The head of the National Audit Office (NAO) has said HS2 is close to a point where it would be difficult to cancel the project, despite delays and concerns that it is significantly over its £56bn budget.
Sir Amyas Morse (pictured) told the BBC on Sunday: ‘There is a point where there’s not much point in thinking you can go back. We’ve just said that in our report on Crossrail.
‘Are we at that point on HS2? It’s difficult for me to say. It might be that we still haven’t quite crossed the Rubicon on it but pretty soon now we will have sunk so much in buying land, building track and so forth that it will be very difficult not to at least go to Birmingham.'
He added: ‘I think that for someone to pull HS2 now, we’d have to be in a lot of economic trouble.’
Sir Amyas, who leaves the NAO at the end of May after a 10-year term, also criticised ministers more generally for their focus on big ticket projects with unrealistic budgets.
Ask why ministers’ plans for large projects so often go over time and over budget, he said: ‘In politics, people really like to talk in bright primary colours and big concepts because they’re looking to get attention.
‘I always think of them as like fiddler crabs, trying to get attention on the beach by waving their claws about. So what they want to do is talk about is something that is big and expensive and very, very important.
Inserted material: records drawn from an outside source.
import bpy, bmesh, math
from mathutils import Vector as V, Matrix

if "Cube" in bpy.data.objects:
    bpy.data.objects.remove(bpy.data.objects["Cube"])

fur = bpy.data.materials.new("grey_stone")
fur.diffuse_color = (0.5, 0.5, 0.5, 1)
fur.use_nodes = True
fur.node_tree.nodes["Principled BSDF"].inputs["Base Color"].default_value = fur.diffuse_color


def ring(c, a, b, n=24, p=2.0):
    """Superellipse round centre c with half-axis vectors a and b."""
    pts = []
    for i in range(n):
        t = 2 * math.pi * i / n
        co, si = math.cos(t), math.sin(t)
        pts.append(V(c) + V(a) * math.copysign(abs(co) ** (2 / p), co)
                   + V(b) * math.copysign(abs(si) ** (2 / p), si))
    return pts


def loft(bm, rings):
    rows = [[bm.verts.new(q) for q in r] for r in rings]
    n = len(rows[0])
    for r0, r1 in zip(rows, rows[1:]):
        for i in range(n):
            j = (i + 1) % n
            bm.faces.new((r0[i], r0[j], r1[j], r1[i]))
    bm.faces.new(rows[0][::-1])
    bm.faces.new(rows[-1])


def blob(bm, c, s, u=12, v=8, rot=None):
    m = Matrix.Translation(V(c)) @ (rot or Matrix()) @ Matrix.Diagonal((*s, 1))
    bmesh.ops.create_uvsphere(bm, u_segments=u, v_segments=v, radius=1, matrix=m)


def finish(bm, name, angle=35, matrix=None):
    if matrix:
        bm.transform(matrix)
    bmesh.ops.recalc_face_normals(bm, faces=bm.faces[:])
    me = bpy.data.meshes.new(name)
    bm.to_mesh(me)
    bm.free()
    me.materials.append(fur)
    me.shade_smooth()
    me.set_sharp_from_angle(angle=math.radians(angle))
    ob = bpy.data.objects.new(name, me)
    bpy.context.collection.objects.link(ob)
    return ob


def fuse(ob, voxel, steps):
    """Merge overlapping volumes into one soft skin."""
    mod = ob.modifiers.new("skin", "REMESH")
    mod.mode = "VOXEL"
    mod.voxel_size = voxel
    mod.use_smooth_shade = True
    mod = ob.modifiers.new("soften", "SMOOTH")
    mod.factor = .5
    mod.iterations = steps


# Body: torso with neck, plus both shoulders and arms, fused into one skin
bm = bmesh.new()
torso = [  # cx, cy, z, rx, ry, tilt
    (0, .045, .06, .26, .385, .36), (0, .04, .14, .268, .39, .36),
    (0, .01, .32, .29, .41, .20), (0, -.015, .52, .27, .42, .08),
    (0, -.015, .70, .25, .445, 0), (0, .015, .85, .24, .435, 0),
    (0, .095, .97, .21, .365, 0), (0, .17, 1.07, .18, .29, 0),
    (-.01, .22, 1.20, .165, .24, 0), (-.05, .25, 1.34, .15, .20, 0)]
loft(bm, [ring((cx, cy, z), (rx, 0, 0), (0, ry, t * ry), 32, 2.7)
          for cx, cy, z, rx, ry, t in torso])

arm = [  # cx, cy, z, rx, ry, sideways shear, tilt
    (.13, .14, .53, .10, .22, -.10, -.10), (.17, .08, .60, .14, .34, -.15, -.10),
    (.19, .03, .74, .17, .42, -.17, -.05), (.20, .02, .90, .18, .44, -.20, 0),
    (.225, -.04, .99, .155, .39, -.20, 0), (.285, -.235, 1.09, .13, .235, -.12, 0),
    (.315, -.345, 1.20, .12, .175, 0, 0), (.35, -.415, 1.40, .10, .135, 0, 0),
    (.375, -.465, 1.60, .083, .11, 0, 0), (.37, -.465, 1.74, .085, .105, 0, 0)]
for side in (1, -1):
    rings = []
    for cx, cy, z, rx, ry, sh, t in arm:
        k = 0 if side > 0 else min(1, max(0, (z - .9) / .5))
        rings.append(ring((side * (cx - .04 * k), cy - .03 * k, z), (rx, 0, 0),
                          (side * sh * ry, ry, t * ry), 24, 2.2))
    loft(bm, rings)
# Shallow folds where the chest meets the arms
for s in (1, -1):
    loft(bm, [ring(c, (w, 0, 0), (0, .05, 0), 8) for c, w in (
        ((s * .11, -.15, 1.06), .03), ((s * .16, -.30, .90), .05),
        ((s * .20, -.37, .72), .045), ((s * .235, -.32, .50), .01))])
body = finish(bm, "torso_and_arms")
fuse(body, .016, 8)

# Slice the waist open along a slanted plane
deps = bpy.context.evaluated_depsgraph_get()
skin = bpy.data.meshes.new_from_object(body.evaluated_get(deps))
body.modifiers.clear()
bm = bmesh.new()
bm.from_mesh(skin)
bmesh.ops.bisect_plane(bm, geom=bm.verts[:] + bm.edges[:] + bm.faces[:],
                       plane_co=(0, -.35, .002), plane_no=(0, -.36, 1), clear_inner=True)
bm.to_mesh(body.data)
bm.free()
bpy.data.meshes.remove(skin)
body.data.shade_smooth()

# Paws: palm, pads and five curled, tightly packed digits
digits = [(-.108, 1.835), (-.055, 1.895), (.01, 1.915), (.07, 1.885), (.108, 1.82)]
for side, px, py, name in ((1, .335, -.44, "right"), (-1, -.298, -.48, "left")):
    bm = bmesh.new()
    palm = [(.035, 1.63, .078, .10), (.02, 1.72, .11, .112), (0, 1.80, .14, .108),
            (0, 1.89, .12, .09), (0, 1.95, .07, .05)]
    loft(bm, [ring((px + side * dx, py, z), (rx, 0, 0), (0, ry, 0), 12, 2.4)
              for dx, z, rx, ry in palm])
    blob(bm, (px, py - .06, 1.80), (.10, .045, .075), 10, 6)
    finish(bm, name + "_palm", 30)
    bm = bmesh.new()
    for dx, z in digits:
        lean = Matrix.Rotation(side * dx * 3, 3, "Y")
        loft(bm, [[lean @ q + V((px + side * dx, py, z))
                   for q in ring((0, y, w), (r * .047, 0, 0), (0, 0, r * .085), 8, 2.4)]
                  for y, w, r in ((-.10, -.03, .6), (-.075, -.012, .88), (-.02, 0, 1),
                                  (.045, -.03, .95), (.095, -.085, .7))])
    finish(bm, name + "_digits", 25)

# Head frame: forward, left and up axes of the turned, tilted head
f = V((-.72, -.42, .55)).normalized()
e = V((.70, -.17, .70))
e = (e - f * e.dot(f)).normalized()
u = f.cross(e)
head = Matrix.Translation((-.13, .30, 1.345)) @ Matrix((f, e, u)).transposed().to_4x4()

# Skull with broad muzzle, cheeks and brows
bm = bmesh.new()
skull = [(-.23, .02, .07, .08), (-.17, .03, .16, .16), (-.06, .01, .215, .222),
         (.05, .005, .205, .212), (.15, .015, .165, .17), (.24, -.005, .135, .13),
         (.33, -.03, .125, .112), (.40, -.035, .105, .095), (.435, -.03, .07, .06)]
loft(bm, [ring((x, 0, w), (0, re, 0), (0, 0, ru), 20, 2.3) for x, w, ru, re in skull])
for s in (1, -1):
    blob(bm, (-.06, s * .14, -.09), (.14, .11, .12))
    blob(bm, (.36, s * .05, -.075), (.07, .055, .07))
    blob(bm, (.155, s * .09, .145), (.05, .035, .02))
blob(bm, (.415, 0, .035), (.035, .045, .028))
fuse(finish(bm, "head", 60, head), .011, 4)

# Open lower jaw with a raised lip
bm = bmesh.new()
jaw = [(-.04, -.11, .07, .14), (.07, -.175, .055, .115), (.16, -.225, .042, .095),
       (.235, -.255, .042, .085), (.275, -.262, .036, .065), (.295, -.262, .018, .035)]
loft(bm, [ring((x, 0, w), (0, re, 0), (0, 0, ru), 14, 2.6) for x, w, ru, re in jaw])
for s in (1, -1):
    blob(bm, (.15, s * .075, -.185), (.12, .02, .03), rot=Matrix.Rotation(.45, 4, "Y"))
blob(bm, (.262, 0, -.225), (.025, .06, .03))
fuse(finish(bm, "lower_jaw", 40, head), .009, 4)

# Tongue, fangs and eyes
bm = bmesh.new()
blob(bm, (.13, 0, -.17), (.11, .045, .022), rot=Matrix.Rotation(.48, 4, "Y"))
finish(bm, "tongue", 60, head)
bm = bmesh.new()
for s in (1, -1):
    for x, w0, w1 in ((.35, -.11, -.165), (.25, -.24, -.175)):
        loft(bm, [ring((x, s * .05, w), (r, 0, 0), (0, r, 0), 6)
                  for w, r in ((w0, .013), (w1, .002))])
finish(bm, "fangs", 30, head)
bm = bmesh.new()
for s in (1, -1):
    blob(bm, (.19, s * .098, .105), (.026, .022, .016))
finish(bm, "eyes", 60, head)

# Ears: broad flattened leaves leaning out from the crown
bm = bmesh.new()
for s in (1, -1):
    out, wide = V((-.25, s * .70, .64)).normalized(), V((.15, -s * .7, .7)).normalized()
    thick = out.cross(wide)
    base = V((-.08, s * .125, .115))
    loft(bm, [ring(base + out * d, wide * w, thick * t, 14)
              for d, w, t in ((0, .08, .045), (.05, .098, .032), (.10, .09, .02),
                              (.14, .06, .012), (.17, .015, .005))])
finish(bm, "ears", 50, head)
‘But the problem with that, allowing that to be translated into something that’s practically feasible and not incredibly risky means you probably have to divide it down to about 20% of what you first thought of, to have something that’s really doable and practical.’